The museum was founded in 1920 and its 6,000 exhibits include antique, West European and Oriental art. The biggest collection is that of West-European art. There are canvases by Italian, French, and Dutch painters such as Frans Hals, Michelangelo de Caravaggio, Alessandro Magnasco, Antonio Canaletto, Francesco Guardi, Lucas van Leyden, Mikhaly von Munkacsy…
The development of Odessa at the end of the last century was very closely linked with the work of the city architect Alexander Bernardacci. He was born in the town of Pyatigorsk in the North Caucasus, a town almost completely built by his father and uncle, the Bernardacci brothers, who had left their native Switzerland to settle in Russia. Alexander graduated from the Building College in St. Petersburg and for a long time was the city architect of Kishinev. In 1878 he moved to Odessa and during the thirty years he lived there. He designed many fine buildings.
Three of them are at the beginning of Pushkinskaya Ulitsa. Opposite the museum of Western and Oriental Art is the House of Political Education (No. 10, built in 1900 as a Bank). It attracts attention because of its monumental proportions. The facade is in the style of the Renaissance with huge semi-circular windows and a high wide entrance. A marble stairway leads to the second-storey hall which has windows on either side. The walls of the stairs are faced with marble.
The second Bernardacci building stands next door to the Pushkin Museum and is the Intourist Hotel Krasnaya (Bristol Hotel) which can accommodate 140 people. It was built in 1898-1899 and the architect found a happy solution to the problem of building a five-storey corner house with one street having a sharp incline. He combined elements of Renaissance and baroque styles. The Odessa Intourist Office is situated in this building-entrance from Ulitsa Rozy Luxemburg (R. Luxemburg St.).
The third Bernardacci building on Pushkinskaya Ulitsa is the Philharmonic concert hall (No. 17). The foundation stone was laid in the autumn of 1894 on the first day of Odessa’s second century,
and construction was completed four years later in 1898.
Originally the building was intended as the new stock exchange, a temple to the God of Commerce Mercury. This is why the walls of the vast hall (910 sq. m of floor space and 15 m high) were decorated with six panels by the artist Nikolai Karazin depicting commerce at various stages of man’s history. The panels over the doors by the Italian artist Guiseppe Cassioli illustrate “Agriculture”, “Trade” and “Industry”.
In its architecture it resembles the famous Doge Palace in Venice, with the same early Renaissance forms of the Florentine Gothic school.
The building itself stands on a high concrete base made to look like granite. The facades are decorated with terracota tiles of different shades, and the huge windows with pieces of Carrara marble. The lighting of the stained windows at night is fairylike.
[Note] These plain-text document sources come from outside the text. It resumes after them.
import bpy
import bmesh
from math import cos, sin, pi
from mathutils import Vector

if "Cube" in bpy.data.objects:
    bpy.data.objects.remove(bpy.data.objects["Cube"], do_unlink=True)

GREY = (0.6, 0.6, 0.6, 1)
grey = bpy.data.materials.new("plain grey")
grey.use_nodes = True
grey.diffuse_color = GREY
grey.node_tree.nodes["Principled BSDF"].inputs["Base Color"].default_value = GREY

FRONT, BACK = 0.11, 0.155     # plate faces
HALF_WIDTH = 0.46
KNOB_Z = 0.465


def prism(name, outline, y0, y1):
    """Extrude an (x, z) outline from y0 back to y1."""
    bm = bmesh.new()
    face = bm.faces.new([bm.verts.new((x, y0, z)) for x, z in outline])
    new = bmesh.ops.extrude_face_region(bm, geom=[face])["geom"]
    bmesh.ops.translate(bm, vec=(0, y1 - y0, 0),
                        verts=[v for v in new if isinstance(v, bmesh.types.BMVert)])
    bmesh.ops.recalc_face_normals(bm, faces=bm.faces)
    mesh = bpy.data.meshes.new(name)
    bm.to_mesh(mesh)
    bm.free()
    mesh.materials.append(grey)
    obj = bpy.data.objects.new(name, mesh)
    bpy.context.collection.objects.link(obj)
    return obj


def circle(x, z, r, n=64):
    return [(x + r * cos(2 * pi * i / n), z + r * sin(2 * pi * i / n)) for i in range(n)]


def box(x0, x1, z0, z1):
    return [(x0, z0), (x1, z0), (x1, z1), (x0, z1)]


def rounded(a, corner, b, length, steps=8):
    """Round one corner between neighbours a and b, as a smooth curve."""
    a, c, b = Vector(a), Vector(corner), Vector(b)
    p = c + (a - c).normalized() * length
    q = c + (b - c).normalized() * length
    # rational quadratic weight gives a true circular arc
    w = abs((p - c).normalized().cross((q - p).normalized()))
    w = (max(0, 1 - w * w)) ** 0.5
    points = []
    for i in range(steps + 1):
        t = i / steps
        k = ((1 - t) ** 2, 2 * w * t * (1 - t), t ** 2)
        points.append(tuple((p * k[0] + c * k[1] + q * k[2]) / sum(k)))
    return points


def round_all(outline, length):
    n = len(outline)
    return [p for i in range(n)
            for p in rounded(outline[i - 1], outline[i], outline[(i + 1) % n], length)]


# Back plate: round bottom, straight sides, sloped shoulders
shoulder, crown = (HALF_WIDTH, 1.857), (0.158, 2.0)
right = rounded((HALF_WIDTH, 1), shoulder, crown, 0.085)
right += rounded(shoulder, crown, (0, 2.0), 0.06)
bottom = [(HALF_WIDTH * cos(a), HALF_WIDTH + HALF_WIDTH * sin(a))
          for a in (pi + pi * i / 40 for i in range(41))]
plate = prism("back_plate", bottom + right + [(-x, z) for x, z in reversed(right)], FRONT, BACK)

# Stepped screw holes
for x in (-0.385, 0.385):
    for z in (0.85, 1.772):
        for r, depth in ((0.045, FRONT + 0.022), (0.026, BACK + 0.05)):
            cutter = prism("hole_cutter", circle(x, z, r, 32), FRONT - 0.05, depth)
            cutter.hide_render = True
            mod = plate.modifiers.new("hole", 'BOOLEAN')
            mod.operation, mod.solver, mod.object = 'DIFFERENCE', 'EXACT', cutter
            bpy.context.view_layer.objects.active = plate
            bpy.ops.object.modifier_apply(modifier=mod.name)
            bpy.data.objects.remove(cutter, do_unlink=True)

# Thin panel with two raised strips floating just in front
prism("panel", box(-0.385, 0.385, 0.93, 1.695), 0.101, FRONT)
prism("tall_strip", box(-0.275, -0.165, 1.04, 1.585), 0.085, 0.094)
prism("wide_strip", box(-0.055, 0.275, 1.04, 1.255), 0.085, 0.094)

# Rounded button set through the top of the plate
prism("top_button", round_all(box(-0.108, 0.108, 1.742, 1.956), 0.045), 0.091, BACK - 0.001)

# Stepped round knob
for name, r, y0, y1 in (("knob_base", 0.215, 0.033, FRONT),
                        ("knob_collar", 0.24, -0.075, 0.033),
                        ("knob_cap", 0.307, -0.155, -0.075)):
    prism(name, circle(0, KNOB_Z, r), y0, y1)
In 1961 the building was restored and a wide marble stairway added to link the large hall with the vestibule of the ground floor, which in no way clashes with the general architecture of the building.
From the side of Ulitsa Rozy Luxemburg there is a fine loggia. Its arch is decorated with frescoes, and on top of the rostral columns at the side of the stairs are internally lighted globes which symbolise Russia’s victories at sea. The ceiling is a painting of the heavens with the twelve symbols of the Zodiac. A bust of Bernardacci sculpted by Boris Eduards stands in a niche on the left-hand side. It was installed in 1900 to mark the fiftieth anniversary of the architect’s career.
Symphony concerts and recitals by Soviet and foreign musicians are regular features at the Philharmonic with its hall which can accommodate an audience of 1,000.